19 Apr 2013

The solar PV arrays in the new plant based in Nouakchott, Mauritania, in Africa. Photo via Masdar

Abu Dhabi renewable energy company Masdar has opened a 15-megawatt solar photovoltaic (PV) plant in Mauritania in west Africa. The US$32m plant is being heralded as the largest solar PV plant in all of Africa.

The plant is based in Nouakchott, the capital of Mauritania, and will have the capacity to generate 15 megawatts (MW) of solar PV power. It consists of 29,826 micromorph thin-film panels.

According to Masdar, the plant will contribute to 10pc of Mauritania’s current electricity demand. The company expects the plant to displace 21,225 tonnes of carbon dioxide each year.

Mauritania’s electricity grid, which is powered mostly by diesel generators, currently has an installed capacity of 144MW. With the country’s energy demand increasing by 12pc annually, Masdar believes the new solar facility will help meet future electricity shortfalls and provide enough energy for 10,000 homes.

Speaking at the opening of the plant yesterday, Mauritania President Mohamed Ould Abdel Aziz said that energy access is a pathway for economic and social opportunity.

“This new solar power plant not only provides much-needed grid capacity for our people, it also proves that renewable energy can play a major role in the development of our country,” he said.

Masdar plant in Mauritania

The solar PV plant in Nouakchott, Mauritania. Photo via Masdar

Masdar’s CEO Dr Sultan Ahmed Al Jaber said renewable energy has the potential to be a major contributor to the energy mix in developing countries, where access to conventional energy is limited.

The company is developing other renewable energy projects, including a 6MW wind farm in the Seychelles and a project in Afghanistan to supply 600 homes with off-grid solar PV systems.

Masdar itself is a strategic government initiative to grow a renewable energy industry in Abu Dhabi and around the world. One of its most recognisable projects in Abu Dhabi is the planned low-carbon urban development known as Masdar City that’s currently being built.

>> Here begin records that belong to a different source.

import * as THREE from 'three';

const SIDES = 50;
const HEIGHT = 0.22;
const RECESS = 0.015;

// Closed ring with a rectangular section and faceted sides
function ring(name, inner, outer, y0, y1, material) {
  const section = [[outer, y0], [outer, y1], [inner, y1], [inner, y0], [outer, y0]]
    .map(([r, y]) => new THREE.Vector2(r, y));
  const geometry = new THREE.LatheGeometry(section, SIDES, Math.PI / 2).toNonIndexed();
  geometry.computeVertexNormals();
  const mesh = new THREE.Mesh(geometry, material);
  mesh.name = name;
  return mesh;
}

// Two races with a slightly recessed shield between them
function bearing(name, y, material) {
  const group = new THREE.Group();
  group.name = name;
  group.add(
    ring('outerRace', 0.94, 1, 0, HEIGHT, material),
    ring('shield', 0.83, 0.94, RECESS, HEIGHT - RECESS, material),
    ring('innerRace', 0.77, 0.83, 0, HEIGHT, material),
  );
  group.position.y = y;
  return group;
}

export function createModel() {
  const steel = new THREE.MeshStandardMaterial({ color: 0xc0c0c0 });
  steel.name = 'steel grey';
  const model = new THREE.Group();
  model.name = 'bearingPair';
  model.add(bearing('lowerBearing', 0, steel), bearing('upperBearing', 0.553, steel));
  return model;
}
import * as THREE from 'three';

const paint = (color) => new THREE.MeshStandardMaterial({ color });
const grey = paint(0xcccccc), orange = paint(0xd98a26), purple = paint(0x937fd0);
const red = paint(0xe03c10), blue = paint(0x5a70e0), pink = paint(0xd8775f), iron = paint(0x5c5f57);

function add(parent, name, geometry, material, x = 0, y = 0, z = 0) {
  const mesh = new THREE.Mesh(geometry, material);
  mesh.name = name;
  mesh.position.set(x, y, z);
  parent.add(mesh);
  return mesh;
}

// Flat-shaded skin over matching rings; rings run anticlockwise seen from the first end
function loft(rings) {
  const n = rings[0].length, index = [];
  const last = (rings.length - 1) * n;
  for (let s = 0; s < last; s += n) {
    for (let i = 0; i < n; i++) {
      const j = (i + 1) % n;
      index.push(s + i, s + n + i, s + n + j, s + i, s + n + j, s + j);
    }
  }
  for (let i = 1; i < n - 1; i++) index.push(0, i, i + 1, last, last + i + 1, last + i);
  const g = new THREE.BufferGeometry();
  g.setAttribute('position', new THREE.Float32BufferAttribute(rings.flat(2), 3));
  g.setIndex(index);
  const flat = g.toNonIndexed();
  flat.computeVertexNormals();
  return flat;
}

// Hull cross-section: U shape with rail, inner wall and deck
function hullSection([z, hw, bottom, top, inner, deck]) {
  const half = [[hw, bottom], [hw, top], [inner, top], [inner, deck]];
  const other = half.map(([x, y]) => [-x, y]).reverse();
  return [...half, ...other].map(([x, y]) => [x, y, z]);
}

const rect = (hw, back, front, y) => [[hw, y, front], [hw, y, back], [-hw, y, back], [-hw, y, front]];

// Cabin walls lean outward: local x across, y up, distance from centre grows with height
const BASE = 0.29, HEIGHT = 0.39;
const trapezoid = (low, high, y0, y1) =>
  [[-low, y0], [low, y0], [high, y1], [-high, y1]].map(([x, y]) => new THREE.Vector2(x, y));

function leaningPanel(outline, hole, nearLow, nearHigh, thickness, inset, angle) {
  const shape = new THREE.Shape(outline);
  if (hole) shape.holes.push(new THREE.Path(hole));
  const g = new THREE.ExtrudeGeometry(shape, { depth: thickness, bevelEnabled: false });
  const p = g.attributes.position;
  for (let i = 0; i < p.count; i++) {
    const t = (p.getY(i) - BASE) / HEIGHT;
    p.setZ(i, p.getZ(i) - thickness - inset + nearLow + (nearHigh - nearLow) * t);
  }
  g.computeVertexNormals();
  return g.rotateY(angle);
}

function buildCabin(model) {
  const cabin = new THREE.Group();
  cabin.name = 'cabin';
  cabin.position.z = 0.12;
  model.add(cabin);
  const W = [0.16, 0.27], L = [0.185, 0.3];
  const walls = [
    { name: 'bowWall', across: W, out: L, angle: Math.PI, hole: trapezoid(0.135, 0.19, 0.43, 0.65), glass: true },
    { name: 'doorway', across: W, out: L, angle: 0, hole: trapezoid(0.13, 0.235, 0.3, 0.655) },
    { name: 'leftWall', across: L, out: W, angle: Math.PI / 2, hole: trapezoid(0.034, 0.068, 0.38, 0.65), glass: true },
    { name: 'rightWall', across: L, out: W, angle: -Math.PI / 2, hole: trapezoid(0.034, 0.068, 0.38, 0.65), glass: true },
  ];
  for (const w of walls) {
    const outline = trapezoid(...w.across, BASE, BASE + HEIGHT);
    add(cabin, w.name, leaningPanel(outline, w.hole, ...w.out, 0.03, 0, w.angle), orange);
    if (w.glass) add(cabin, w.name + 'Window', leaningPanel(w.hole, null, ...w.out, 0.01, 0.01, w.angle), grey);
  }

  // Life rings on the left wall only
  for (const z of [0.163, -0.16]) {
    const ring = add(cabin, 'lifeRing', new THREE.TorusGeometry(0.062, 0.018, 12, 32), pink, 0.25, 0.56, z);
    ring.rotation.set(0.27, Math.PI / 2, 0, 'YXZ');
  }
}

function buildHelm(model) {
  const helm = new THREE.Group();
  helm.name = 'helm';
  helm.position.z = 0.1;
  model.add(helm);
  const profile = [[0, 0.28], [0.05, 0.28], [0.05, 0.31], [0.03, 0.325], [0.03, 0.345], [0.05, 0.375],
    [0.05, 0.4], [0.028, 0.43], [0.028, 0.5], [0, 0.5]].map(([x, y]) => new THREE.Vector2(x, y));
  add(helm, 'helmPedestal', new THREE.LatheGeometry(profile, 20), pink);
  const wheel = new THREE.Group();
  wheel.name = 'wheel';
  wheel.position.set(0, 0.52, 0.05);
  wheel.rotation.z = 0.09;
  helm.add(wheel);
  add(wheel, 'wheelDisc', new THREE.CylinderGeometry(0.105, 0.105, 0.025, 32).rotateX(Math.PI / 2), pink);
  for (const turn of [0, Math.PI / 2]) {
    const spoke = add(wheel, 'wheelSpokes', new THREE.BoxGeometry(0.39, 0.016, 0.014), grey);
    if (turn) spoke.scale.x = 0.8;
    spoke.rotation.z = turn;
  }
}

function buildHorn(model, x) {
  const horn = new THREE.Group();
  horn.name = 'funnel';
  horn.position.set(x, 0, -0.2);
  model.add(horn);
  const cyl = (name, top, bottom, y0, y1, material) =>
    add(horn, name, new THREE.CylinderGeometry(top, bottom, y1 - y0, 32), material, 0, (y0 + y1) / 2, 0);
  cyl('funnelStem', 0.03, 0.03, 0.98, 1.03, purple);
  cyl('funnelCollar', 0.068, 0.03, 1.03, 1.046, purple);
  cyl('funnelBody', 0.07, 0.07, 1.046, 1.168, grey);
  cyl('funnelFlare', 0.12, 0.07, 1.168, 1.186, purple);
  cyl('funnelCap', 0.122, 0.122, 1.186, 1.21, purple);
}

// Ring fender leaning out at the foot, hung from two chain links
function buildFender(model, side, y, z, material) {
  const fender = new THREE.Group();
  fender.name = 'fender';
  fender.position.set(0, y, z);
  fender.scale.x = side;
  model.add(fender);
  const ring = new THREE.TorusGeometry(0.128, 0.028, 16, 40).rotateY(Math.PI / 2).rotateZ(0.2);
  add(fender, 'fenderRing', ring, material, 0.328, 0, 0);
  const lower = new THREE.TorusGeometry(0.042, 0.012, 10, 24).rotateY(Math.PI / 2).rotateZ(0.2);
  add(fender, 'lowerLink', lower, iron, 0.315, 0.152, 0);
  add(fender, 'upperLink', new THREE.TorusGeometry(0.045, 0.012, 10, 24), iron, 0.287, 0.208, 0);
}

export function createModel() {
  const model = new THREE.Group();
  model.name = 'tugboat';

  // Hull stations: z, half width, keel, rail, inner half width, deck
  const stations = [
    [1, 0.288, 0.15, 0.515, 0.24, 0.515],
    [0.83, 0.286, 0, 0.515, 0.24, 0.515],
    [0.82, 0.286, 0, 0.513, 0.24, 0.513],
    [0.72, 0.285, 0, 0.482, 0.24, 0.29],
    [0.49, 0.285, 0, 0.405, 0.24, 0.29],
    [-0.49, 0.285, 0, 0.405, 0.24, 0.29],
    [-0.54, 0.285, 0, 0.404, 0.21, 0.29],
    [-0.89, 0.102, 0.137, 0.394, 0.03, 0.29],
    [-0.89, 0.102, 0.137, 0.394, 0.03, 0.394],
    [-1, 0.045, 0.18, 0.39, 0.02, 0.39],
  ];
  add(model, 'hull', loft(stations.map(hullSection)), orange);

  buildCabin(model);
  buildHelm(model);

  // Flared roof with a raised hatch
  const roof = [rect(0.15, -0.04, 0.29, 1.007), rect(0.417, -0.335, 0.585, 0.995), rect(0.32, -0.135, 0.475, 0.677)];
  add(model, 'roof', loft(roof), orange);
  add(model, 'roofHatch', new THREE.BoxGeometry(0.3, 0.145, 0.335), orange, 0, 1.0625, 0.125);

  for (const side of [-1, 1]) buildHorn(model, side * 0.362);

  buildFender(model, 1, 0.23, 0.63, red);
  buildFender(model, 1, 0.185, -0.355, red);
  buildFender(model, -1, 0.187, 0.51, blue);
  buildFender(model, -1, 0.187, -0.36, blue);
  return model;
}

Carmel Doyle was a long-time reporter with Silicon Republic